The Key Concept of Scrum in Machine Learning
This article was published as a part of the Data Science Blogathon.
Data is everywhere these days. Human beings have been sensing, processing, and utilizing it since their birth; now, it is perceptible to machines as well.
The data volume has increased exponentially in the recent past (on to exabytes = 10^6 x terabytes now!), combined together with the availability of a wide variety of data (e.g. demographic, transactional, social, etc.). This scale and complexity are beyond the natural capacity of humans to handle directly.
Machine Learning (ML) is the domain that has come-up to the rescue, to meaningfully process abundant data. It is based on Statistics – a subject couple of centuries-old; the difference being the machine doesn’t make any initial assumptions about the data, rather tries and learns from the data automatically.
With the continuous evolution of technological domains and associated services, human expectations have increased in tandem; necessitating a need by the industry to adapt, make quick and accurate decisions.
Here, the Agile Scrum process has gained popularity across the globe.
While the enterprises have familiarized themselves with the new process, its application to ML (and the acceptance of results) is still nascent.
In this article, an approach of scrumming the ML steps i.e. structuring and sequencing in collaborative sprints, leading to business acceptance, is presented.
Machine Learning Steps
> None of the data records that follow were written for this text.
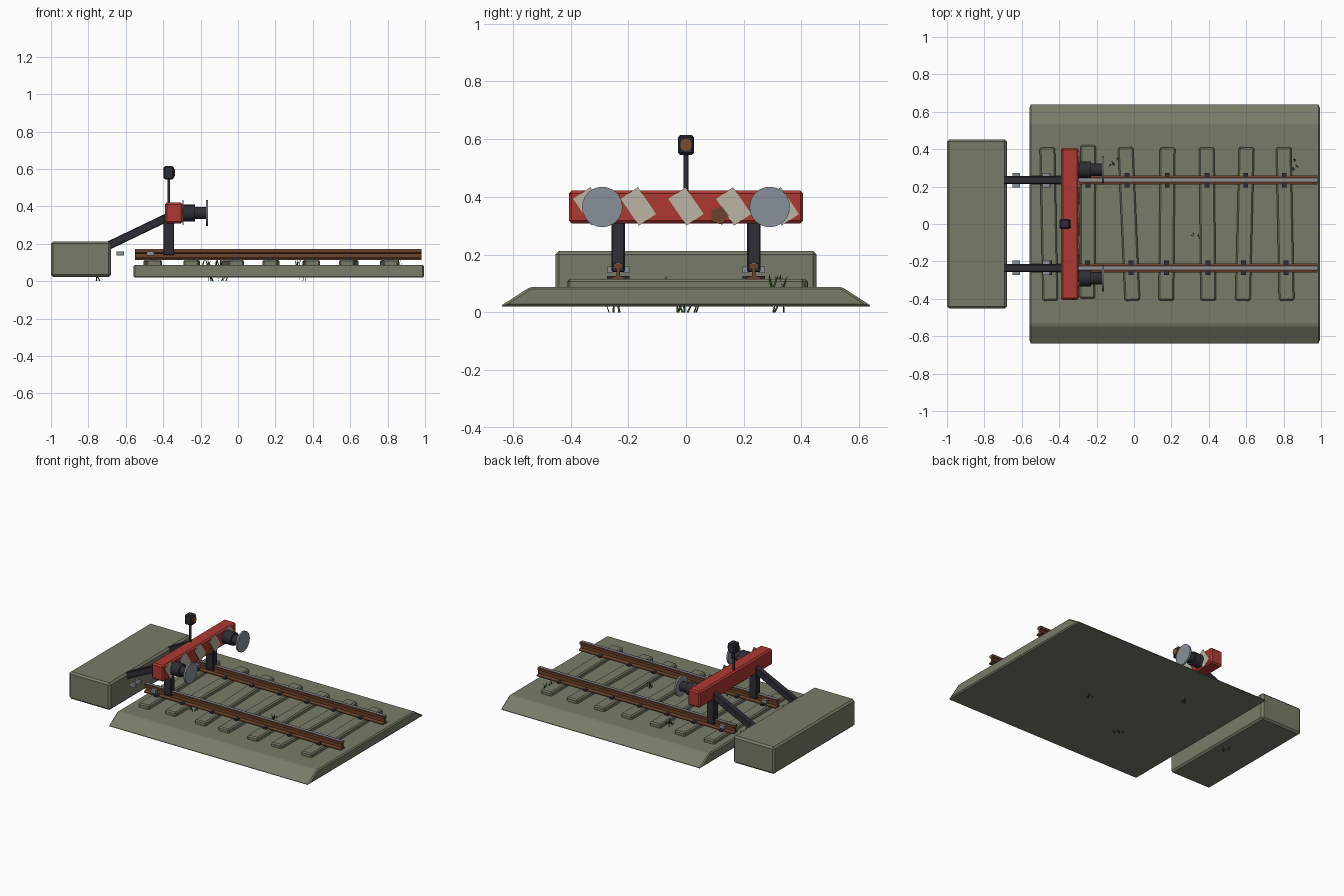
import bpy, bmesh, math, random
from mathutils import Vector, Matrix

if "Cube" in bpy.data.objects:
    bpy.data.objects.remove(bpy.data.objects["Cube"])

random.seed(4)


def mat(name, r, g, b):
    m = bpy.data.materials.new(name)
    m.diffuse_color = (r, g, b, 1)
    m.use_nodes = True
    m.node_tree.nodes["Principled BSDF"].inputs["Base Color"].default_value = m.diffuse_color
    return m


STONE = mat("weathered stone", 0.19, 0.2, 0.14)
RED = mat("signal red", 0.43, 0.04, 0.032)
CREAM = mat("faded cream", 0.50, 0.46, 0.36)
STEEL = mat("worn steel", 0.25, 0.28, 0.32)
DARK = mat("dark iron", 0.026, 0.026, 0.036)
RUST = mat("rust brown", 0.15, 0.055, 0.025)
GREEN = mat("weed green", 0.03, 0.075, 0.012)
AMBER = mat("dull amber", 0.2, 0.075, 0.025)


def finish(name, bm, m, bevel=0):
    bmesh.ops.recalc_face_normals(bm, faces=bm.faces)
    me = bpy.data.meshes.new(name)
    bm.to_mesh(me)
    bm.free()
    me.materials.append(m)
    ob = bpy.data.objects.new(name, me)
    bpy.context.collection.objects.link(ob)
    if bevel:
        mod = ob.modifiers.new("bevel", "BEVEL")
        mod.width, mod.segments = bevel, 1
    return ob


def box(name, c, s, m, bevel=0, rot=None):
    bm = bmesh.new()
    bmesh.ops.create_cube(bm, size=1, matrix=Matrix.Diagonal((*s, 1)))
    ob = finish(name, bm, m, bevel)
    ob.location = c
    if rot:
        ob.rotation_euler = rot
    return ob


def cyl(name, a, b, r, m, n=20, smooth=True):
    a, b = Vector(a), Vector(b)
    bm = bmesh.new()
    bmesh.ops.create_cone(bm, cap_ends=True, segments=n, radius1=r, radius2=r, depth=(b - a).length)
    q = (b - a).to_track_quat('Z', 'Y').to_matrix().to_4x4()
    bm.transform(Matrix.Translation((a + b) / 2) @ q)
    for f in bm.faces:
        f.smooth = smooth and len(f.verts) == 4
    for e in bm.edges:
        e.smooth = all(f.smooth for f in e.link_faces)
    return finish(name, bm, m)


def extrude_x(name, profile, x0, x1, m, bevel=0):
    """Extrude a (y, z) outline along x."""
    bm = bmesh.new()
    f = bm.faces.new([bm.verts.new((x0, y, z)) for y, z in profile])
    ext = bmesh.ops.extrude_face_region(bm, geom=[f])
    vs = [v for v in ext["geom"] if isinstance(v, bmesh.types.BMVert)]
    bmesh.ops.translate(bm, verts=vs, vec=(x1 - x0, 0, 0))
    return finish(name, bm, m, bevel)


# Ballast bed and concrete anchor block
extrude_x("ballast_bed", [(-0.645, 0.02), (0.645, 0.02), (0.54, 0.088), (-0.54, 0.088)],
          -0.56, 0.995, STONE, 0.008)
box("anchor_block", (-0.84, 0, 0.118), (0.32, 0.905, 0.19), STONE, 0.012)

# Sleepers, slightly askew, with a rail chair under each rail
sleepers = [(-0.455, 0.02), (-0.247, -0.006), (-0.027, 0.045), (0.176, -0.008),
            (0.393, 0.01), (0.592, -0.024), (0.808, 0.02)]
for x, a in sleepers:
    dy = 0.012 if abs(x + 0.247) < 0.01 else 0
    box("sleeper", (x, dy, 0.097), (0.083, 0.82, 0.036), STONE, 0.008, (0, 0, a))
    for s in (-1, 1):
        box("rail_chair", (x - 0.235 * s * a, 0.235 * s, 0.118), (0.026, 0.078, 0.016), DARK)

# Rails, joint clamps, posts, struts and buffers on both sides
half = [(0.025, 0.114), (0.025, 0.121), (0.006, 0.127), (0.006, 0.149), (0.016, 0.154), (0.016, 0.17)]
for s in (-1, 1):
    y = 0.235 * s
    pts = half + [(-p, z) for p, z in reversed(half)]
    extrude_x("rail", [(y + p, z) for p, z in pts], -0.55, 0.98, RUST)
    box("polished_rail_top", (0.215, y, 0.1705), (1.53, 0.016, 0.003), STEEL)
    for x in (-0.63, -0.468):
        for d in (-1, 1):
            box("joint_clamp", (x, y + 0.029 * d, 0.148), (0.04, 0.02, 0.022), STEEL)
    box("upright_post", (-0.37, y, 0.245), (0.058, 0.046, 0.21), DARK, 0.004)
    a, b = Vector((-0.36, y, 0.35)), Vector((-0.71, y, 0.182))
    d = b - a
    box("back_strut", (a + b) / 2, (d.length, 0.042, 0.044), DARK, 0.004,
        (0, math.atan2(-d.z, d.x), 0))
    y = 0.29 * s
    cyl("buffer_housing", (-0.3, y, 0.365), (-0.23, y, 0.365), 0.045, DARK, 16)
    cyl("buffer_plunger", (-0.24, y, 0.365), (-0.165, y, 0.365), 0.033, DARK, 16)
    cyl("buffer_disc", (-0.172, y, 0.365), (-0.16, y, 0.365), 0.07, STEEL, 24)

# Cross beam with tilted warning stripes and a rust patch
box("cross_beam", (-0.343, 0, 0.365), (0.094, 0.812, 0.113), RED, 0.01)
for i in range(-2, 3):
    box("warning_stripe", (-0.295, 0.165 * i, 0.367), (0.005, 0.072, 0.112), CREAM, 0,
        (math.radians(34), 0, 0))
bm = bmesh.new()
bmesh.ops.create_circle(bm, cap_ends=True, segments=5, radius=0.033,
                        matrix=Matrix.Translation((-0.2915, 0.115, 0.335)) @ Matrix.Rotation(math.pi / 2, 4, 'Y'))
finish("rust_patch", bm, RUST)

# Signal lamp on its pole
cyl("lamp_pole", (-0.37, 0, 0.415), (-0.37, 0, 0.56), 0.008, DARK, 10)
box("lamp_housing", (-0.37, 0, 0.58), (0.056, 0.056, 0.07), DARK, 0.008)
cyl("lamp_lens", (-0.345, 0, 0.58), (-0.337, 0, 0.58), 0.021, AMBER, 16)


# Tufts of weeds: thin tapered blades
def tuft(x, y, z, h, n=7):
    bm = bmesh.new()
    for _ in range(n):
        ang = random.uniform(0, 2 * math.pi)
        base = Vector((x + random.uniform(-0.025, 0.025), y + random.uniform(-0.025, 0.025), z))
        side = Vector((math.cos(ang), math.sin(ang), 0)) * 0.004
        lean = Vector((random.uniform(-0.02, 0.02), random.uniform(-0.02, 0.02), h * random.uniform(0.7, 1)))
        mid = base + lean * 0.55
        v = [bm.verts.new(p) for p in (base - side, base + side, mid + side * 0.7,
                                       base + lean + Vector((0, 0, -0.002)), mid - side * 0.7)]
        bm.faces.new(v)
    finish("weed_tuft", bm, GREEN)


tuft(-0.1, 0.33, 0.08, 0.06, 9)
tuft(0.33, -0.06, 0.08, 0.05)
tuft(0.86, 0.32, 0.08, 0.06, 8)
tuft(-0.17, -0.25, 0.08, 0.05, 5)
for x, y in ((-0.74, 0.02), (-0.15, 0.32), (-0.08, -0.25), (0.34, -0.02)):
    tuft(x, y, 0.0, 0.05, 4)
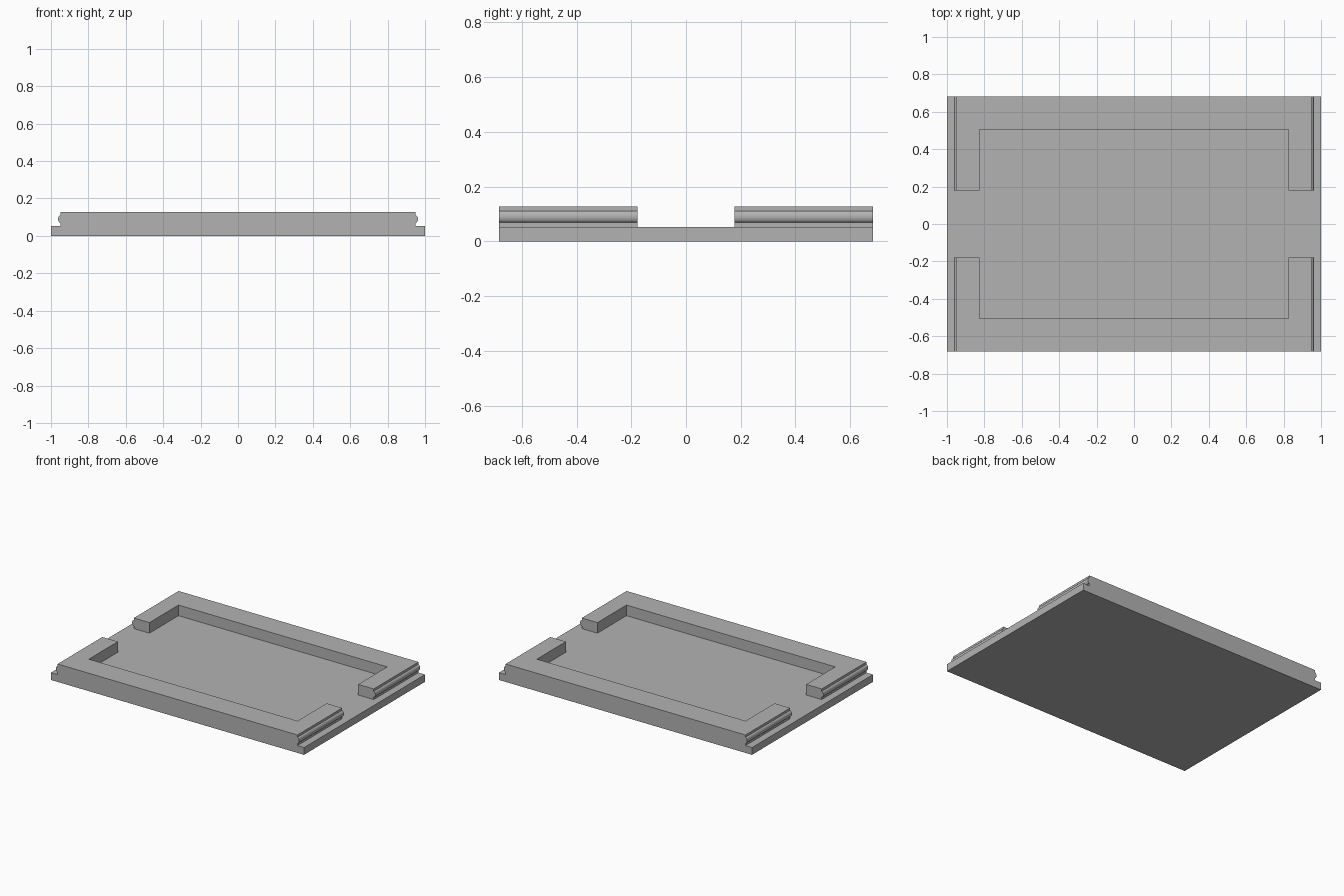
import bpy, bmesh, math

cube = bpy.data.objects.get("Cube")
if cube:
    bpy.data.objects.remove(cube, do_unlink=True)

HALF_X, HALF_Y = 1.0, 0.683
BASE_Z, TOP_Z, RIM_X = 0.052, 0.128, 0.948

grey = bpy.data.materials.new("plain grey")
grey.use_nodes = True
colour = (0.45, 0.45, 0.45, 1)
grey.diffuse_color = colour
grey.node_tree.nodes["Principled BSDF"].inputs["Base Color"].default_value = colour


def extrude_profile(name, points, half_y):
    """Solid made by sweeping an x-z profile from -half_y to half_y."""
    bm = bmesh.new()
    face = bm.faces.new([bm.verts.new((x, -half_y, z)) for x, z in points])
    swept = bmesh.ops.extrude_face_region(bm, geom=[face])["geom"]
    verts = [v for v in swept if isinstance(v, bmesh.types.BMVert)]
    bmesh.ops.translate(bm, verts=verts, vec=(0, 2 * half_y, 0))
    bmesh.ops.recalc_face_normals(bm, faces=bm.faces)
    mesh = bpy.data.meshes.new(name)
    bm.to_mesh(mesh)
    bm.free()
    mesh.materials.append(grey)
    obj = bpy.data.objects.new(name, mesh)
    bpy.context.collection.objects.link(obj)
    return obj


def cut(target, name, half_x, half_y):
    """Remove a centred box above the base level."""
    box = [(-half_x, BASE_Z), (half_x, BASE_Z), (half_x, 0.3), (-half_x, 0.3)]
    cutter = extrude_profile(name, box, half_y)
    cutter.hide_render = True
    mod = target.modifiers.new(name, "BOOLEAN")
    mod.operation, mod.solver, mod.object = "DIFFERENCE", "EXACT", cutter
    bpy.context.view_layer.objects.active = target
    bpy.ops.object.modifier_apply(modifier=name)
    bpy.data.objects.remove(cutter, do_unlink=True)


# Side profile: base ledge, rim wall, rounded bead, rim top
bead_z, bead_half, bead_depth, steps = 0.09, 0.021, 0.014, 12
bead = [(RIM_X + bead_depth * math.sin(math.pi * i / steps),
         bead_z - bead_half * math.cos(math.pi * i / steps))
        for i in range(steps + 1)]
right = [(HALF_X, 0), (HALF_X, BASE_Z), (RIM_X, BASE_Z)] + bead + [(RIM_X, TOP_Z)]
profile = right + [(-x, z) for x, z in reversed(right)]
tray = extrude_profile("tray", profile, HALF_Y)

# Inner pocket and the openings in the two short sides
cut(tray, "pocket", 0.825, 0.506)
cut(tray, "side_opening", 1.2, 0.178)

bpy.ops.object.select_all(action="DESELECT")
tray.select_set(True)
bpy.context.view_layer.objects.active = tray
bpy.ops.object.shade_smooth_by_angle(angle=math.radians(30))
In machine learning, we start with an intent to try and answer the associated business question(s) quantitatively, by looking at the available data. For example:
- What are the key contributors to the observed results? What is the impact of each?
- What is the confidence level of the analysis?
- What are the recommended actions?
The typical sequential steps involved in the exercise are tabulated in Figure 1.
The challenge here is not just the volume and variety of data (e.g. unstructured text), but also its incoming velocity (which may vary continuously e.g. real-time). Additionally, gaps in data (missing values, outliers), limited features, etc. further impede an accurate analysis and hypothesis verification.
In other words, the above steps require close collaboration with the Business to continuously validate the veracity of the incremental results.
Broadly, there are 2 approaches to win over the above challenges.
First, do not move to a subsequent step until the prior is completed fully. Or second, complete the step(s) broadly in a single iteration (e.g. with a small portion of the whole data), and then refine incrementally.
The latter carries the advantage of forecasting an intermediate glimpse of the outcome, during the journey; therefore, preferable.
Structuring a Sprint
Agile Scrum proposes time-boxed durations for each increment, known as a Sprint.
It comprises of regular connections within the team to analyze the data, build and refine model(s), create dashboards and revise them, and finally come up with actionable insights and recommendations.
The idea is to structure a sprint in such a way that it covers all the machine learning steps while devoting a fixed portion of duration to each step; and then, revise these portions incrementally across the sprints.
To take an example, consider a restaurant chain that wants to analyze what factors contribute to its sales and develop the ability to accurately predict the same.
Here, the EDA would primarily explore factors such as restaurant location, available options in the menu for its customers, the seating within the restaurants, dine-in, and takeaways, and the likes.
The modeling and dashboard activities may focus on either individual or a category of items, possibly at the individual restaurant level, and present future sales in a display format that is digestible to the owners.
The above steps in the exercise would undergo multiple iterations, based on feedback.
Figure 2 models a simple release comprising of 4 sprints (each, say, of 1-week).
The EDA in Sprint 1 covers over two-thirds of the sprint duration (i.e. 70%), as data familiarity is important in the beginning. Examples of EDA are 5-number summary, univariate & bivariate analysis, correlations, etc. It may result in previously unknown insights e.g. clustering in Unsupervised Learning.
In subsequent sprints, its continuation is needed to accommodate further incoming data; but cover a decreased percentage.
Modeling evaluates the data analysis & causality and provides strategic forecast to fulfill enterprise needs. This needs constant tuning and realignment i.e. re-training based on the latest data and feedback.
Sprint 1 introduces Dashboard to the Business and thereafter needs an increasing focus to help generate measurable actions and monitor them. It enlarges to cover half of the duration in the last sprint (i.e. 50%).
Scrum Master and Teamwork together with the Product Owner and Business continuously.
The first release may serve as a learning-pilot execution.
Fine Tuning and Next Steps
The solution embraces change while covering all the ML steps within a single sprint.
A release may require additional sprints (or even longer ones) based on the data/requirements at hand.
While this may take the release to elapse for more than a month, the primary benefit offered is continuous syncing with the Business at every iteration; finally, resulting in a deliverable holding business value.
It is imperative to have trust in the approach, and thereafter, fine-tune it as needed.
As a final takeaway, clear expectations and honest communication go a long way towards building a strong and trusting relationship with Business.
Scrum Agile is a proven way of solving complex problems.
ML offers an accurate approach for root-cause analysis of the problem, based on data, and coming up with a quantifiable resolution.
The amalgamation of the two, in an incremental manner, enables the delivery of human delight.